### Task item
Only the lines below from the one containing "faces += [bm.faces.new(rows[0][::-1]), bm.faces.new(rows[-1])]" to the one containing "bmesh.ops.delete(bm, geom=floor, context='FACES')" should be repeated, both included and unchanged.

### Given data
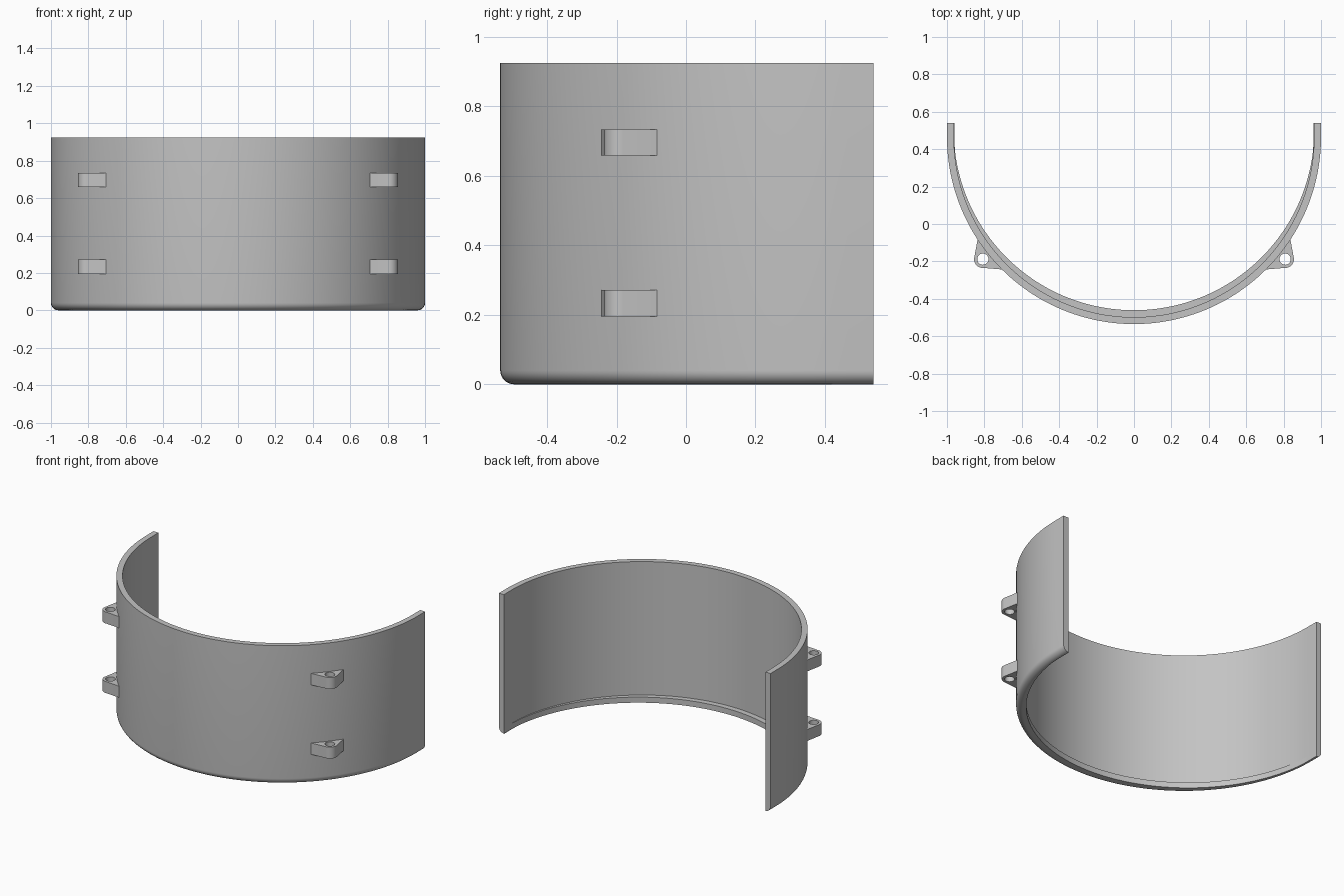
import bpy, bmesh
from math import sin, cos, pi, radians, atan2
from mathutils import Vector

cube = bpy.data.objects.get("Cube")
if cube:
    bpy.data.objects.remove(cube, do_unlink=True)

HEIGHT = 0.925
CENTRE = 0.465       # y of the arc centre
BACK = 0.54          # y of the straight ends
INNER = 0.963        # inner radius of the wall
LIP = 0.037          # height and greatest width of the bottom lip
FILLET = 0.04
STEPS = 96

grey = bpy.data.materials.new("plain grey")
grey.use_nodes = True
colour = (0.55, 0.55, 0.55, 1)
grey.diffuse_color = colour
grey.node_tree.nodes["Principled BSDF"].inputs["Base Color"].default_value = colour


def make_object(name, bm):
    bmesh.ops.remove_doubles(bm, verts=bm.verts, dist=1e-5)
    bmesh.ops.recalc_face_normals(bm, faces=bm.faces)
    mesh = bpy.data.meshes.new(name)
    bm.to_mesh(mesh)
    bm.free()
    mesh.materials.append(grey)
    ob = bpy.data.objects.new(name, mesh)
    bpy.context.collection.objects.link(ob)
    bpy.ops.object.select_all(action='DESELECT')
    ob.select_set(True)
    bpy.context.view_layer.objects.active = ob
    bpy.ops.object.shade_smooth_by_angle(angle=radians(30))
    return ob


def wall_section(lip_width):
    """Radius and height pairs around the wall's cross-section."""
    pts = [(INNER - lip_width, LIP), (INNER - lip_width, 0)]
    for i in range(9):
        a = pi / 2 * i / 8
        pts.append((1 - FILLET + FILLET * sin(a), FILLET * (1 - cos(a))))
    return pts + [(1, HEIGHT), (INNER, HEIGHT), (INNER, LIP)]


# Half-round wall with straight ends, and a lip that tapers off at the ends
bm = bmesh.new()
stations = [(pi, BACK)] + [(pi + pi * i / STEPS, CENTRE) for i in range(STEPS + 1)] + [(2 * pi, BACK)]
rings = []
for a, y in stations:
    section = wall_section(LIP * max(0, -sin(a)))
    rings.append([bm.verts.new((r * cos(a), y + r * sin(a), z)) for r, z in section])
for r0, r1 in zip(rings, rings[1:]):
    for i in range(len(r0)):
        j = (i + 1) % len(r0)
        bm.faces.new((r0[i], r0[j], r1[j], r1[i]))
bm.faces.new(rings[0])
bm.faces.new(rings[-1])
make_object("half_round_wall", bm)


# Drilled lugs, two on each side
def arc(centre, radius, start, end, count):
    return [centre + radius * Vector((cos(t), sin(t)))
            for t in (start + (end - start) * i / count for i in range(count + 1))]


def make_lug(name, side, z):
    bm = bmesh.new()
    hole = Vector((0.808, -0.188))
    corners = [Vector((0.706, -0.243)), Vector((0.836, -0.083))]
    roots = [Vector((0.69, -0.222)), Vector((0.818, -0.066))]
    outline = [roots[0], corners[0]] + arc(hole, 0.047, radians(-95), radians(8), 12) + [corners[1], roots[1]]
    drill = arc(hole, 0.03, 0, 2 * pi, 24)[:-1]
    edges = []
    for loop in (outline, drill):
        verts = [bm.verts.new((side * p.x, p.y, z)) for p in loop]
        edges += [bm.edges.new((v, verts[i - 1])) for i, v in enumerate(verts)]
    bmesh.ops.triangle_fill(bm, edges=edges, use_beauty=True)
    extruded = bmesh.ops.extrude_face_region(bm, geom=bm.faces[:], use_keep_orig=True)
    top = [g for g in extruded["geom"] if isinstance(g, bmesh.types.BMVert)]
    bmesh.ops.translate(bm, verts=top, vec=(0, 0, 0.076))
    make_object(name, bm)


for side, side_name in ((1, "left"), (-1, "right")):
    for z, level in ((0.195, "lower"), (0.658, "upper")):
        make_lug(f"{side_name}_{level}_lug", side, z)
--
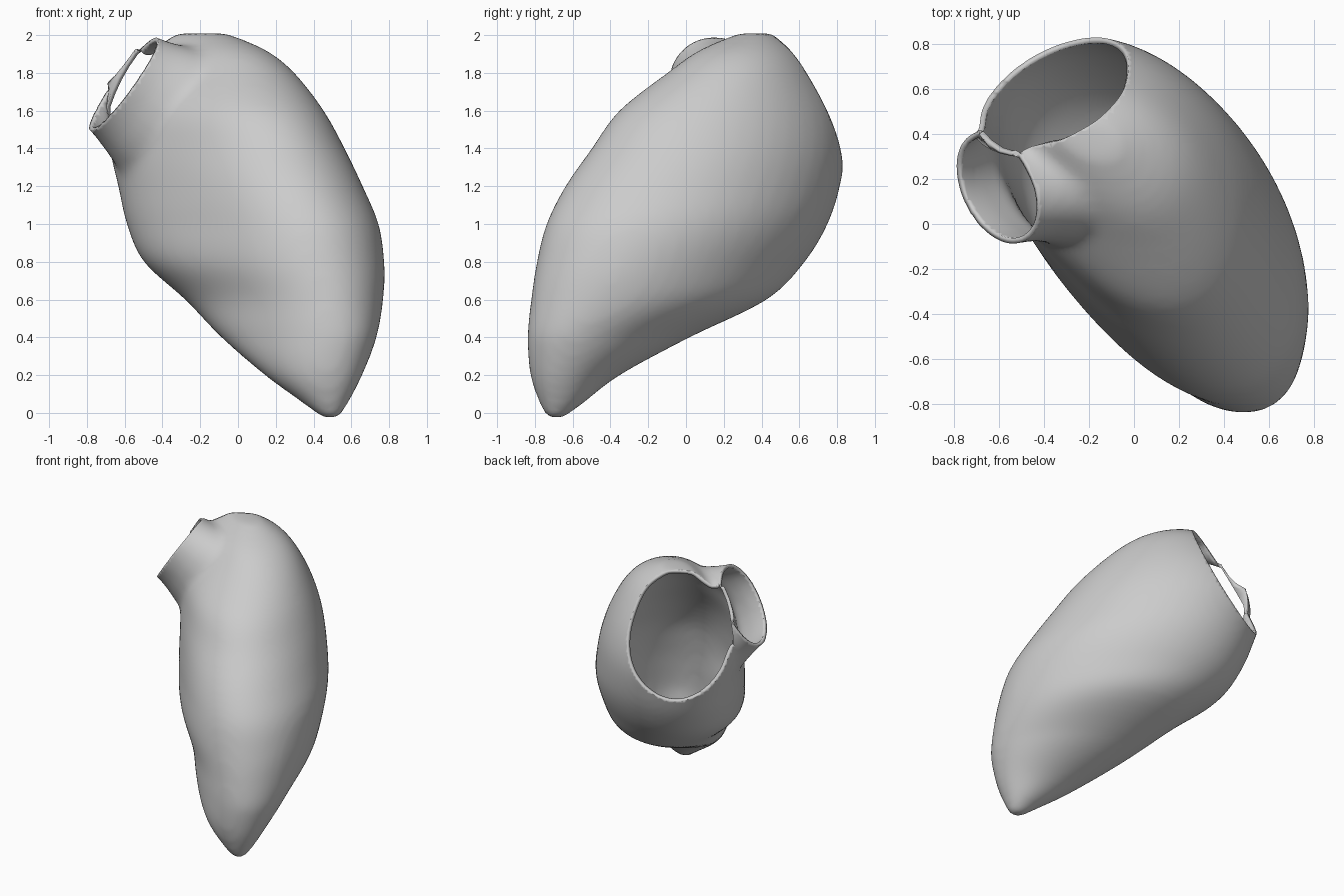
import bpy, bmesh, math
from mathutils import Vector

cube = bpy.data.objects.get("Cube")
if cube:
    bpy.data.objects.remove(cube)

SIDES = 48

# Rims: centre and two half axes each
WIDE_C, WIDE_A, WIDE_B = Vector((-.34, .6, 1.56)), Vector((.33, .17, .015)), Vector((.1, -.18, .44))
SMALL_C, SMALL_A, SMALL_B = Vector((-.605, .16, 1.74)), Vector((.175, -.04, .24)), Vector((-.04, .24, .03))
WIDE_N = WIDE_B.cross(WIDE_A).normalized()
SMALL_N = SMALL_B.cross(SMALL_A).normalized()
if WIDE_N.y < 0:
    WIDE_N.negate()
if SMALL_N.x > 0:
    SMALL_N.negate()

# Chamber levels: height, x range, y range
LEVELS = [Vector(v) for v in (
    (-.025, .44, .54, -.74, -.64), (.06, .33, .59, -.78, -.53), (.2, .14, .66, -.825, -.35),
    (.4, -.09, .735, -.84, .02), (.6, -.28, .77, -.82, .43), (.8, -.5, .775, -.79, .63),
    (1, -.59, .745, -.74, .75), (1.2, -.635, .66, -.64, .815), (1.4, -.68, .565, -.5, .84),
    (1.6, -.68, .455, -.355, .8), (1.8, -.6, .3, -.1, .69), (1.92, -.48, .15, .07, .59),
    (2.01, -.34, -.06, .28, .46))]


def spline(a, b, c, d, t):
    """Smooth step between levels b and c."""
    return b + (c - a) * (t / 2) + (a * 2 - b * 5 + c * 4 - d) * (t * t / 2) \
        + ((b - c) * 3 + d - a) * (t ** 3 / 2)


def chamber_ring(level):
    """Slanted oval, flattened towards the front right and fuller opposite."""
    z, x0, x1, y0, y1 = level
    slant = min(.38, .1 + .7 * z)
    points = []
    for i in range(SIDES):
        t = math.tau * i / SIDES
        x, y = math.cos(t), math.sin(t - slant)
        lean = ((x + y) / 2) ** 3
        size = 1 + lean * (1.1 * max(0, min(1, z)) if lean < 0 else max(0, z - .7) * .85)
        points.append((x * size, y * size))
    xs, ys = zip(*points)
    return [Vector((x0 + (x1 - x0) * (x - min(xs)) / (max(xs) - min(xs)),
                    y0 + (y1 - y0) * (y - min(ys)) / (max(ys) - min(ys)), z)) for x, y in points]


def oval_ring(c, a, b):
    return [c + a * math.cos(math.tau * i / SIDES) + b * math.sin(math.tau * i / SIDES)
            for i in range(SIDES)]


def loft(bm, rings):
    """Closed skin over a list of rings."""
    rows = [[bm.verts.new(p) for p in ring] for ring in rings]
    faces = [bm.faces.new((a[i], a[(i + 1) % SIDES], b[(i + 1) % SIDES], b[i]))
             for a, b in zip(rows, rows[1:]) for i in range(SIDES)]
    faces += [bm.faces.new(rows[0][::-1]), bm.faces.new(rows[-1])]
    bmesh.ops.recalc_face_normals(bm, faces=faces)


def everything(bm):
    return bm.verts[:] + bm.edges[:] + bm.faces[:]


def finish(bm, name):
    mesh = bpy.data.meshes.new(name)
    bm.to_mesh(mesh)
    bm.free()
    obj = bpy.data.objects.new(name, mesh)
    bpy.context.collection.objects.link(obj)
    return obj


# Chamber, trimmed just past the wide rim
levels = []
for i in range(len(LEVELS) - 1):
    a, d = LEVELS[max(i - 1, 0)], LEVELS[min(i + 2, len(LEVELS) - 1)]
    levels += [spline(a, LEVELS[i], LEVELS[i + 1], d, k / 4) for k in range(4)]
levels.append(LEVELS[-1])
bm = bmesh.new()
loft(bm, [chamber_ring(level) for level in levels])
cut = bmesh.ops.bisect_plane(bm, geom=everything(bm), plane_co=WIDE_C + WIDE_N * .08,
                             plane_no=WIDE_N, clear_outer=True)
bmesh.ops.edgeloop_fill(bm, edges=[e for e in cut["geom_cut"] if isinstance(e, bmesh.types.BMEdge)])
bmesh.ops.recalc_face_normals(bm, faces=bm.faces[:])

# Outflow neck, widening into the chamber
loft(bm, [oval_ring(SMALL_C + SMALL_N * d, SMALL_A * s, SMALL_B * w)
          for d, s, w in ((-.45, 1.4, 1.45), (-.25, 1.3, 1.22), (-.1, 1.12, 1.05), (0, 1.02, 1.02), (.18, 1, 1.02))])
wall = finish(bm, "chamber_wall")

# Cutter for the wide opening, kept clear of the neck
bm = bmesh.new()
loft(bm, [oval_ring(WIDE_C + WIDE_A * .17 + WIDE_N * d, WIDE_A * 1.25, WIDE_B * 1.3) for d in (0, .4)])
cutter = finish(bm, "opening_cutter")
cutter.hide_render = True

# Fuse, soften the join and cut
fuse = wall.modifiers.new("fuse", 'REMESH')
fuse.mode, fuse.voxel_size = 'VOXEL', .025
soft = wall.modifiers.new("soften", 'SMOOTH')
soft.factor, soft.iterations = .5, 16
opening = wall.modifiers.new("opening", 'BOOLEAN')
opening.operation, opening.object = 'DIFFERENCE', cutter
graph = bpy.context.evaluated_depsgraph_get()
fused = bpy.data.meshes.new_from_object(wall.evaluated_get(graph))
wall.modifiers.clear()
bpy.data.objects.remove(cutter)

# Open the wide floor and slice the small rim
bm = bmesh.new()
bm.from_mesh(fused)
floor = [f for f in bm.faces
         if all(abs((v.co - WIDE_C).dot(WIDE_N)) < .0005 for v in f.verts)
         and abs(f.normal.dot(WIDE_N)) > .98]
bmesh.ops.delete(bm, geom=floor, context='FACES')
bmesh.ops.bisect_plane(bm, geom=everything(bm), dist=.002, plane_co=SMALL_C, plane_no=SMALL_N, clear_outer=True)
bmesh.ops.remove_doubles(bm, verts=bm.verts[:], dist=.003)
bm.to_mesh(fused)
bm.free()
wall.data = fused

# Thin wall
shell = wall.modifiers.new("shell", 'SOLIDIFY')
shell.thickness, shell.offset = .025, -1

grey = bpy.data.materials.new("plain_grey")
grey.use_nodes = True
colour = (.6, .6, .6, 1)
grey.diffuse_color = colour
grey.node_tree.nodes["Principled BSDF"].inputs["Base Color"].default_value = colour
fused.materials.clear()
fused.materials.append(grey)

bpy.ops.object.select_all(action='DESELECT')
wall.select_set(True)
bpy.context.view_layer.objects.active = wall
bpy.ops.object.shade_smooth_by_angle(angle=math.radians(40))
* * *
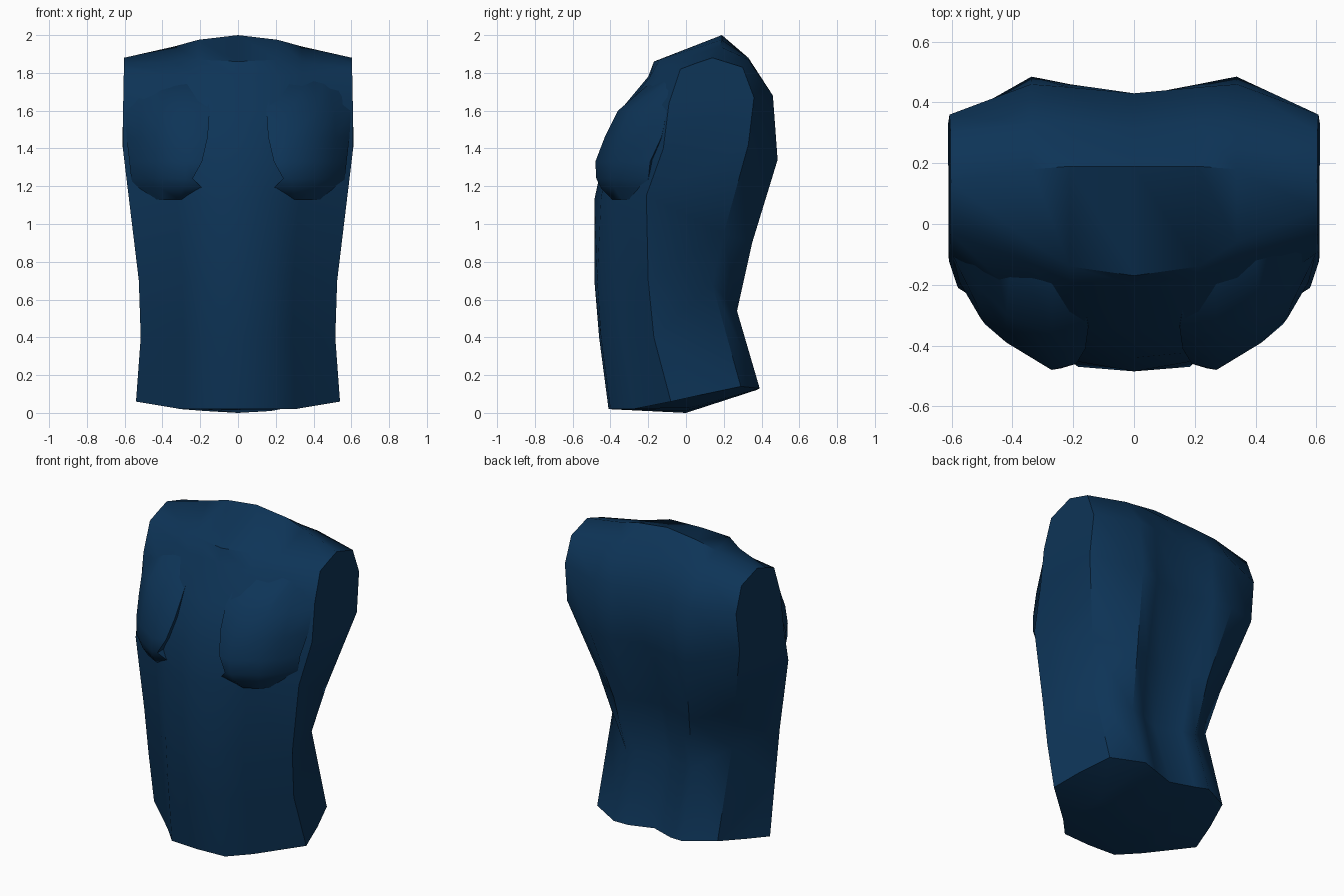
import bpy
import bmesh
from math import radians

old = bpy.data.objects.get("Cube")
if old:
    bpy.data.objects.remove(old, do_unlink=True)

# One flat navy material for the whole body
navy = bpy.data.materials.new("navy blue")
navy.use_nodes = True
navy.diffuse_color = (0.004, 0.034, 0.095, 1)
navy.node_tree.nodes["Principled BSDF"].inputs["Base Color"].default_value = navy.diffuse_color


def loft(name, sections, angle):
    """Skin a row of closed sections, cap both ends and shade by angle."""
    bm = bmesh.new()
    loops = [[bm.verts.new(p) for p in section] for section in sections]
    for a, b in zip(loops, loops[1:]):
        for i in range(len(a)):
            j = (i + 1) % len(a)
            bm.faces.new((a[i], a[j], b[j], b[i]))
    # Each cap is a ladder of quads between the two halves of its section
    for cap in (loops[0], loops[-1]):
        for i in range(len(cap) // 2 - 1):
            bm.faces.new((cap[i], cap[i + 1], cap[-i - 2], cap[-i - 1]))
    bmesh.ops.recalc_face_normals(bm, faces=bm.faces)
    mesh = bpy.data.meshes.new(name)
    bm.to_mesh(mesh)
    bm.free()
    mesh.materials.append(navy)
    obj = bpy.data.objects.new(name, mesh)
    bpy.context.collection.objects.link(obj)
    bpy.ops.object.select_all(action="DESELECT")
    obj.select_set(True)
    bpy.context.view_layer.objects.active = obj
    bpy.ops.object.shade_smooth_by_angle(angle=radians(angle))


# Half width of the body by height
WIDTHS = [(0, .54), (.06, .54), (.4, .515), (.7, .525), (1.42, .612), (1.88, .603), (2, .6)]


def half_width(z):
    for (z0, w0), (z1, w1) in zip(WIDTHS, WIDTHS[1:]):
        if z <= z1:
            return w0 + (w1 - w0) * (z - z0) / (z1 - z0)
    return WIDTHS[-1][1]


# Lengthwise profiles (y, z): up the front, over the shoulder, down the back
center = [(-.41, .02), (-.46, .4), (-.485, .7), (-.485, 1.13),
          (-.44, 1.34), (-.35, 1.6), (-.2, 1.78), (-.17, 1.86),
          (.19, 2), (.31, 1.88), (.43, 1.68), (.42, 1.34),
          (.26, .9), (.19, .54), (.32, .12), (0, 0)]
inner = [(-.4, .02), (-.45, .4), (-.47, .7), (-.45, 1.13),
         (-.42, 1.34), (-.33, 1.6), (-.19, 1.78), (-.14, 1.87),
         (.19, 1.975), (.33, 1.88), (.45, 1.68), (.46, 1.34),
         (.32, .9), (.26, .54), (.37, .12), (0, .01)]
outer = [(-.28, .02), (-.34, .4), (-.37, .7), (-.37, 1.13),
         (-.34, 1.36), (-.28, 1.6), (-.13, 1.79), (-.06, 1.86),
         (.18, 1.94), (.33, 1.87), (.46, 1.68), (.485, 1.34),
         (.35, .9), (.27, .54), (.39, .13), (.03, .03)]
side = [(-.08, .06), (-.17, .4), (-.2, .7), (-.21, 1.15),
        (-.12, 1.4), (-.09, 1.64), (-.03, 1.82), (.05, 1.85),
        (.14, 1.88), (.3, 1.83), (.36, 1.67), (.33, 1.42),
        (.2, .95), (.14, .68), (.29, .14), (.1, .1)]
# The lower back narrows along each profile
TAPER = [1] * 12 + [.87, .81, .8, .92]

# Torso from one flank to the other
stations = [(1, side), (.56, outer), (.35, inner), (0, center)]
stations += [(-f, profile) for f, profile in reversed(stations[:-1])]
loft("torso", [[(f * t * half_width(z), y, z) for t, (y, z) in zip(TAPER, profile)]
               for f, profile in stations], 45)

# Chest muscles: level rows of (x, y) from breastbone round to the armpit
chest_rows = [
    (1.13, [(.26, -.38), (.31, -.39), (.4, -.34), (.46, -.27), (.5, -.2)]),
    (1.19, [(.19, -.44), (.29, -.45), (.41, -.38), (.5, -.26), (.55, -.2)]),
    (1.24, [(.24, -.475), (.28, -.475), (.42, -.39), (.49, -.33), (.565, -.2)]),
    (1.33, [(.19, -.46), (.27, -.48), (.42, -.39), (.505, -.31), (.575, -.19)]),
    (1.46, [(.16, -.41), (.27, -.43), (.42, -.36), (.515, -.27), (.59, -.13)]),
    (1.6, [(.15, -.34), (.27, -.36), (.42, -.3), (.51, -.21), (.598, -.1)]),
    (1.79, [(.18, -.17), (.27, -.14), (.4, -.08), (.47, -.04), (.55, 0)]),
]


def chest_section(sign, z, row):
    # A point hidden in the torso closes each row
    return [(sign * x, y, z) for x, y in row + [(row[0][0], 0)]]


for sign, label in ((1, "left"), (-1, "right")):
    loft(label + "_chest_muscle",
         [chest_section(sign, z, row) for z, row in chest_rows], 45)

### Answer space
    faces += [bm.faces.new(rows[0][::-1]), bm.faces.new(rows[-1])]
    bmesh.ops.recalc_face_normals(bm, faces=faces)


def everything(bm):
    return bm.verts[:] + bm.edges[:] + bm.faces[:]


def finish(bm, name):
    mesh = bpy.data.meshes.new(name)
    bm.to_mesh(mesh)
    bm.free()
    obj = bpy.data.objects.new(name, mesh)
    bpy.context.collection.objects.link(obj)
    return obj


# Chamber, trimmed just past the wide rim
levels = []
for i in range(len(LEVELS) - 1):
    a, d = LEVELS[max(i - 1, 0)], LEVELS[min(i + 2, len(LEVELS) - 1)]
    levels += [spline(a, LEVELS[i], LEVELS[i + 1], d, k / 4) for k in range(4)]
levels.append(LEVELS[-1])
bm = bmesh.new()
loft(bm, [chamber_ring(level) for level in levels])
cut = bmesh.ops.bisect_plane(bm, geom=everything(bm), plane_co=WIDE_C + WIDE_N * .08,
                             plane_no=WIDE_N, clear_outer=True)
bmesh.ops.edgeloop_fill(bm, edges=[e for e in cut["geom_cut"] if isinstance(e, bmesh.types.BMEdge)])
bmesh.ops.recalc_face_normals(bm, faces=bm.faces[:])

# Outflow neck, widening into the chamber
loft(bm, [oval_ring(SMALL_C + SMALL_N * d, SMALL_A * s, SMALL_B * w)
          for d, s, w in ((-.45, 1.4, 1.45), (-.25, 1.3, 1.22), (-.1, 1.12, 1.05), (0, 1.02, 1.02), (.18, 1, 1.02))])
wall = finish(bm, "chamber_wall")

# Cutter for the wide opening, kept clear of the neck
bm = bmesh.new()
loft(bm, [oval_ring(WIDE_C + WIDE_A * .17 + WIDE_N * d, WIDE_A * 1.25, WIDE_B * 1.3) for d in (0, .4)])
cutter = finish(bm, "opening_cutter")
cutter.hide_render = True

# Fuse, soften the join and cut
fuse = wall.modifiers.new("fuse", 'REMESH')
fuse.mode, fuse.voxel_size = 'VOXEL', .025
soft = wall.modifiers.new("soften", 'SMOOTH')
soft.factor, soft.iterations = .5, 16
opening = wall.modifiers.new("opening", 'BOOLEAN')
opening.operation, opening.object = 'DIFFERENCE', cutter
graph = bpy.context.evaluated_depsgraph_get()
fused = bpy.data.meshes.new_from_object(wall.evaluated_get(graph))
wall.modifiers.clear()
bpy.data.objects.remove(cutter)

# Open the wide floor and slice the small rim
bm = bmesh.new()
bm.from_mesh(fused)
floor = [f for f in bm.faces
         if all(abs((v.co - WIDE_C).dot(WIDE_N)) < .0005 for v in f.verts)
         and abs(f.normal.dot(WIDE_N)) > .98]
bmesh.ops.delete(bm, geom=floor, context='FACES')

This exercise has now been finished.